_TASK_
In the entries below, find the line with "verts = [bm.verts.new((0, y, r))" and the line with "bpy.ops.object.shade_smooth_by_angle(angle=math.radians(30))". Print those two and everything between them exactly, and nothing else.

_ENTRIES PROVIDED_
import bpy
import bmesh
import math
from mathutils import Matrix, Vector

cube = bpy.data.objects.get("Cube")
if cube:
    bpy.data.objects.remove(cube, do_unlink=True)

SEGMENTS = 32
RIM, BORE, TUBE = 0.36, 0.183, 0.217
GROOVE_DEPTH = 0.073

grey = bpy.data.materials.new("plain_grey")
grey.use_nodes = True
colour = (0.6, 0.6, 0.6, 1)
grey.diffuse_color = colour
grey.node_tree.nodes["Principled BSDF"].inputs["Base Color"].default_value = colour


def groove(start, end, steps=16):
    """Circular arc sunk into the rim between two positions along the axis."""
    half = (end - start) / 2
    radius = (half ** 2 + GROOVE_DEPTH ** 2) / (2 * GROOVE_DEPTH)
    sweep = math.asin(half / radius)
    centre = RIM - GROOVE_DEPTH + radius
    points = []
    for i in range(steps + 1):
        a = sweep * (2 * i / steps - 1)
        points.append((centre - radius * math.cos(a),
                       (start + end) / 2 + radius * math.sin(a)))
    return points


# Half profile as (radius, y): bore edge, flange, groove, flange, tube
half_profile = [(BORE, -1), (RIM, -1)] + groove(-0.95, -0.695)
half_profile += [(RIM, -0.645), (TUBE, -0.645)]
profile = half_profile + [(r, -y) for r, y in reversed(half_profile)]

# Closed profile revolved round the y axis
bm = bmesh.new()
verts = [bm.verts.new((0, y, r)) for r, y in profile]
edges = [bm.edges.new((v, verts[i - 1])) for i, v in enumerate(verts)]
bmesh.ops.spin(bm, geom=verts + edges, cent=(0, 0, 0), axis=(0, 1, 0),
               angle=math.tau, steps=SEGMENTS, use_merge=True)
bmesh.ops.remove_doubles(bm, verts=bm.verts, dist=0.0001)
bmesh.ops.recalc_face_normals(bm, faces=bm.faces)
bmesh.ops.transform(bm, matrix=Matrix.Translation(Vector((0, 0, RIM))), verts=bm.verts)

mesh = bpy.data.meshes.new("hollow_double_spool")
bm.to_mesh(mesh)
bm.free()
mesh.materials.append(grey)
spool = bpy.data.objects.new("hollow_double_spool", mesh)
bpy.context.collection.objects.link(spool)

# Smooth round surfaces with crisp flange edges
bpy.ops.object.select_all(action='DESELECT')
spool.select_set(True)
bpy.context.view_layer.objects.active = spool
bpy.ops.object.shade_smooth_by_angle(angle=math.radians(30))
==
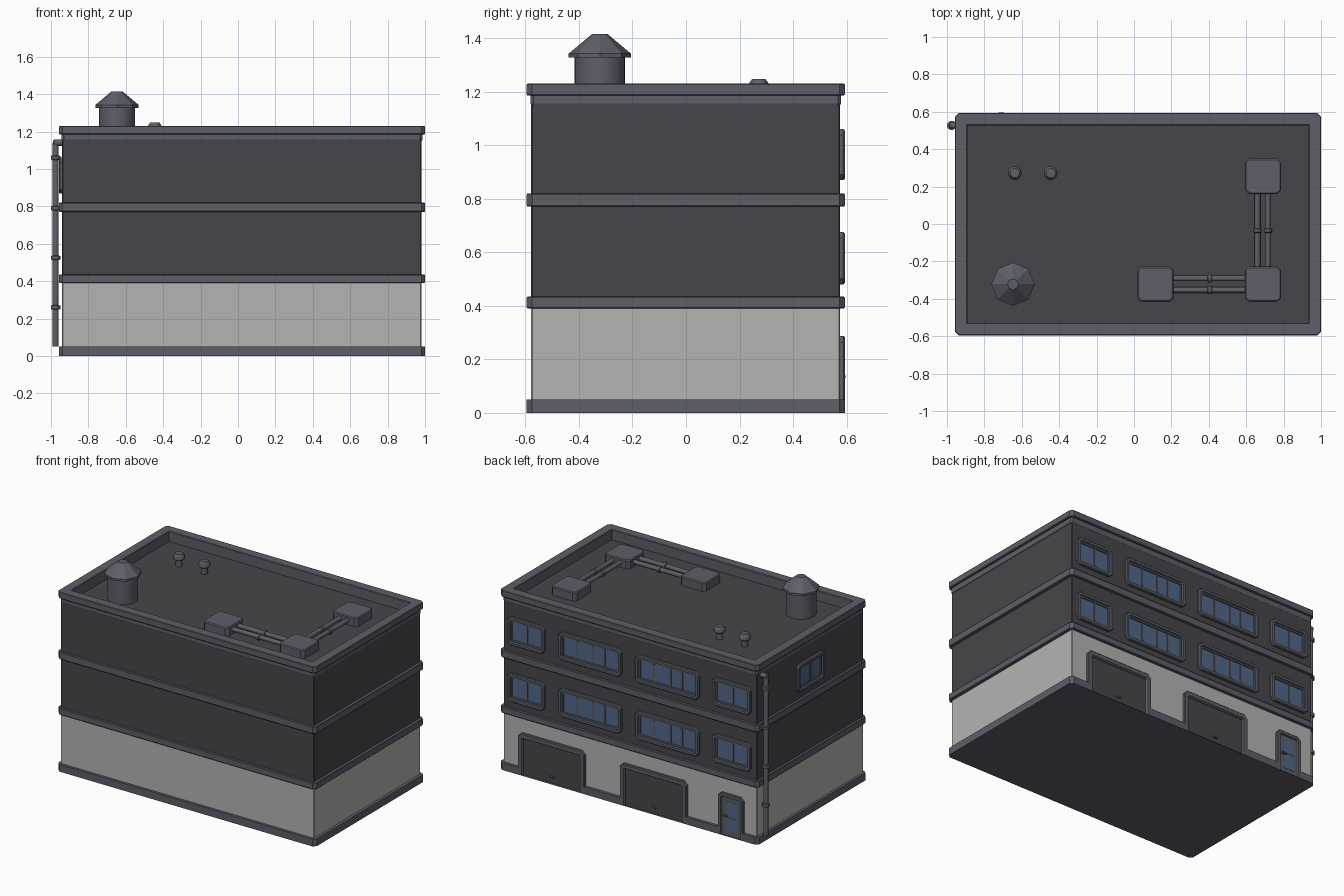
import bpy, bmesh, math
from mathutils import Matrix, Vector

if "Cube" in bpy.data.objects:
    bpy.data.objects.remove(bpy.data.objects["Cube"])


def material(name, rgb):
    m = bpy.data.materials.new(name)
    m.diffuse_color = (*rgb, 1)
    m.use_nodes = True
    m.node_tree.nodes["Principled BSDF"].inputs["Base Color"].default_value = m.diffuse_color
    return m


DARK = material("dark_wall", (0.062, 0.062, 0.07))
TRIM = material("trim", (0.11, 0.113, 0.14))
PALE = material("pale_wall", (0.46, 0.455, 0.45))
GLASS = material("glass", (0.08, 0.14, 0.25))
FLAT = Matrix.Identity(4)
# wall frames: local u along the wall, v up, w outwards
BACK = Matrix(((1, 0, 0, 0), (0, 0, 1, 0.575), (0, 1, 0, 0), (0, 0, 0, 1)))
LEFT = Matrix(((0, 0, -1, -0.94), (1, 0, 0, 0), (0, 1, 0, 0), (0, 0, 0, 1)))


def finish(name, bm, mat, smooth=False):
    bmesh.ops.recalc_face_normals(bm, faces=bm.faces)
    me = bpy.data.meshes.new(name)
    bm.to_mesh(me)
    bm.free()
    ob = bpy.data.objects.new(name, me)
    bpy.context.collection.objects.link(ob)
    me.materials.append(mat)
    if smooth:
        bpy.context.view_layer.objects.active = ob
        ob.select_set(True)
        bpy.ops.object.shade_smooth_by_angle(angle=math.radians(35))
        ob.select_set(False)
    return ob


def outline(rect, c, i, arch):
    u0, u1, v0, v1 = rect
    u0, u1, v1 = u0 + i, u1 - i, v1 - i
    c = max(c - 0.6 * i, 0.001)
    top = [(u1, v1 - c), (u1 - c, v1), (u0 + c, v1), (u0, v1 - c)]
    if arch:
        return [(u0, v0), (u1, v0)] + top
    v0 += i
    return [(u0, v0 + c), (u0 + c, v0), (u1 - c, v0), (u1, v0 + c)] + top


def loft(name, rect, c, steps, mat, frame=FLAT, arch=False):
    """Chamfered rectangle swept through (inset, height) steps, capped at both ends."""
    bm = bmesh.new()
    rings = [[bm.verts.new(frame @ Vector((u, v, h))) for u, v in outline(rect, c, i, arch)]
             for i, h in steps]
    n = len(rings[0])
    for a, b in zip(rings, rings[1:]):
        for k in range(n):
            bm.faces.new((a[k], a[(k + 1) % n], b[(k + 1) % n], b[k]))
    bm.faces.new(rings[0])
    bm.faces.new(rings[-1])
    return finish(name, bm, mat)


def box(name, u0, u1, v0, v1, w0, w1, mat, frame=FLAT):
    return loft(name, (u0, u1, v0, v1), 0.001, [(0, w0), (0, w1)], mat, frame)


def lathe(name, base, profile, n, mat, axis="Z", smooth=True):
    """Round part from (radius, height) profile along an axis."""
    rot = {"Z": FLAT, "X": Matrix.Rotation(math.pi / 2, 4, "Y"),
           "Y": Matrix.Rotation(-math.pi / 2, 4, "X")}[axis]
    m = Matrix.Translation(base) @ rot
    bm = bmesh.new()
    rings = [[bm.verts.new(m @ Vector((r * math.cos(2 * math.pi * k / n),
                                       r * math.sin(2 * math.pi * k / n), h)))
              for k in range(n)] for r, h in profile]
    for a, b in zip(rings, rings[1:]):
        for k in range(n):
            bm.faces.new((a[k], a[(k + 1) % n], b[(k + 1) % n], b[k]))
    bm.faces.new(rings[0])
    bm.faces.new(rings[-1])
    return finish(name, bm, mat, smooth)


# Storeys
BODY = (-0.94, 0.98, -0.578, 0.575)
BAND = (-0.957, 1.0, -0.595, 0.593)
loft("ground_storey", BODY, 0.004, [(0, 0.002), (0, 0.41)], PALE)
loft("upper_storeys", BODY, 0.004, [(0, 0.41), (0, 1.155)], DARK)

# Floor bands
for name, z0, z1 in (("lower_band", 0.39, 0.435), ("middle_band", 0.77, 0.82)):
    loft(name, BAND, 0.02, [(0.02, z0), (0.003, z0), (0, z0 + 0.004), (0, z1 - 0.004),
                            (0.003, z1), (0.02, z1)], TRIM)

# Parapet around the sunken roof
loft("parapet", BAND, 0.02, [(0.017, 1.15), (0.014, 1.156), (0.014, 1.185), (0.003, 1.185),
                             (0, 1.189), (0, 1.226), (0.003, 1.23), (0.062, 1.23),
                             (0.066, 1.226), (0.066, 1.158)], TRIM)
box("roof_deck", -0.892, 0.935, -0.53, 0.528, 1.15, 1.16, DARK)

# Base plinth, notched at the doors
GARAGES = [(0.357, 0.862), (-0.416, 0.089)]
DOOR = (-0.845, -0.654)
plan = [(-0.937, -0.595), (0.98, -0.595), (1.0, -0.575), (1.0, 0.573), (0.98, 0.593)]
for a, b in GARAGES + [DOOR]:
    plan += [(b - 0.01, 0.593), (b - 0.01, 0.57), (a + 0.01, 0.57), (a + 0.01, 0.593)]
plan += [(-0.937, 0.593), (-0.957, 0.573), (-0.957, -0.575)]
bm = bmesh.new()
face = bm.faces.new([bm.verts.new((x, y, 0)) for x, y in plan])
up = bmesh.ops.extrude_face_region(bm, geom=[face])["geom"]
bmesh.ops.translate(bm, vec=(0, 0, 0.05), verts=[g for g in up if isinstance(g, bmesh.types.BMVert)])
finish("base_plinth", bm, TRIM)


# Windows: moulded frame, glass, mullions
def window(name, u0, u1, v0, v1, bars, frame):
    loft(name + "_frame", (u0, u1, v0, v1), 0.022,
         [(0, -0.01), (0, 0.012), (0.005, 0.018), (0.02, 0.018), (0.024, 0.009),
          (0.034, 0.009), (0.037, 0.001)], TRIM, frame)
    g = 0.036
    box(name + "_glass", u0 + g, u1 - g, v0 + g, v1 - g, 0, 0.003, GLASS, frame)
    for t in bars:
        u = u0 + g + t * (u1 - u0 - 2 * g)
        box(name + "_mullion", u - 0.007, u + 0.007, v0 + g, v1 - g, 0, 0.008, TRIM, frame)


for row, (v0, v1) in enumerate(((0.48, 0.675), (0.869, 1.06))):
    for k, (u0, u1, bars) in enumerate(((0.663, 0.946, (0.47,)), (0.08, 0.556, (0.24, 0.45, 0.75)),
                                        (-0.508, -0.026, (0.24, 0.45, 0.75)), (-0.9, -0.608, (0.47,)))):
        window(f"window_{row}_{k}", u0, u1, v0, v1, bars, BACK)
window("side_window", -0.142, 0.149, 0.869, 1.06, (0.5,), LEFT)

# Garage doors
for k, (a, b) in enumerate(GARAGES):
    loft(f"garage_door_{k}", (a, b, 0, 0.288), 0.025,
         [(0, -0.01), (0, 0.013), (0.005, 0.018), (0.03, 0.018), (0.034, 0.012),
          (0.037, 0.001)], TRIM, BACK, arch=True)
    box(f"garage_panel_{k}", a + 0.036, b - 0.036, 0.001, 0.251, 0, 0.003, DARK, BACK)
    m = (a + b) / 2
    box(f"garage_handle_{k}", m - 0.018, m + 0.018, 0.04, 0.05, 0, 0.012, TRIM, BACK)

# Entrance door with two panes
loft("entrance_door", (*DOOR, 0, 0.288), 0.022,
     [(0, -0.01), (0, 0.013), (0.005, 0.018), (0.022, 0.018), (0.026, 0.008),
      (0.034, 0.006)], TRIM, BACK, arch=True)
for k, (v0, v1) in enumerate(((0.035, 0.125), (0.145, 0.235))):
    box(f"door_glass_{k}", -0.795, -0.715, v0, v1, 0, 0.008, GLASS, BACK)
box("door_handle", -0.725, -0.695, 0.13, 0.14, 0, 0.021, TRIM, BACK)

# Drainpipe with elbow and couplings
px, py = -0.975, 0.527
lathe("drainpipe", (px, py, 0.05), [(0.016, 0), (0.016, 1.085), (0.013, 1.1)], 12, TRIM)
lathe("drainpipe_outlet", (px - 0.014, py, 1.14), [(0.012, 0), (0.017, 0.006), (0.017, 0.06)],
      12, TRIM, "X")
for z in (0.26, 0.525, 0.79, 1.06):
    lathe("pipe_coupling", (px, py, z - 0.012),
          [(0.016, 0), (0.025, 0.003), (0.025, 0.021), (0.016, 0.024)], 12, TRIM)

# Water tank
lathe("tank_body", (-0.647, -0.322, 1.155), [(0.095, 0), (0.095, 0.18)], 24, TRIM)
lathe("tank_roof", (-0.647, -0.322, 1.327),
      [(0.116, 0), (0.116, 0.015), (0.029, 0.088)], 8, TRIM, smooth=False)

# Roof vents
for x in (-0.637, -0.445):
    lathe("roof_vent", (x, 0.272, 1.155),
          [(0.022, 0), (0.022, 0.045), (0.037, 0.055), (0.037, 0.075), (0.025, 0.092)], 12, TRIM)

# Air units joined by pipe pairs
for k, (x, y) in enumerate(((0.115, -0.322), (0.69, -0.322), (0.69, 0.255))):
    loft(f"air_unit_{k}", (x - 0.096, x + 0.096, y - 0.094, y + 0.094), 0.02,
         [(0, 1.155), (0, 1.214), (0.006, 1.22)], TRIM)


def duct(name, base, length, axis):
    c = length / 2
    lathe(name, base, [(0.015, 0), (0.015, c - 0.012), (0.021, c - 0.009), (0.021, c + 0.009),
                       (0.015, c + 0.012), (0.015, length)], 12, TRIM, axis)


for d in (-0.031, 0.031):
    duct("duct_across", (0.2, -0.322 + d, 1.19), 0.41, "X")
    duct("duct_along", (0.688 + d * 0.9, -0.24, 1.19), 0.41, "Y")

_OUTPUT FOR THIS TASK_
verts = [bm.verts.new((0, y, r)) for r, y in profile]
edges = [bm.edges.new((v, verts[i - 1])) for i, v in enumerate(verts)]
bmesh.ops.spin(bm, geom=verts + edges, cent=(0, 0, 0), axis=(0, 1, 0),
               angle=math.tau, steps=SEGMENTS, use_merge=True)
bmesh.ops.remove_doubles(bm, verts=bm.verts, dist=0.0001)
bmesh.ops.recalc_face_normals(bm, faces=bm.faces)
bmesh.ops.transform(bm, matrix=Matrix.Translation(Vector((0, 0, RIM))), verts=bm.verts)

mesh = bpy.data.meshes.new("hollow_double_spool")
bm.to_mesh(mesh)
bm.free()
mesh.materials.append(grey)
spool = bpy.data.objects.new("hollow_double_spool", mesh)
bpy.context.collection.objects.link(spool)

# Smooth round surfaces with crisp flange edges
bpy.ops.object.select_all(action='DESELECT')
spool.select_set(True)
bpy.context.view_layer.objects.active = spool
bpy.ops.object.shade_smooth_by_angle(angle=math.radians(30))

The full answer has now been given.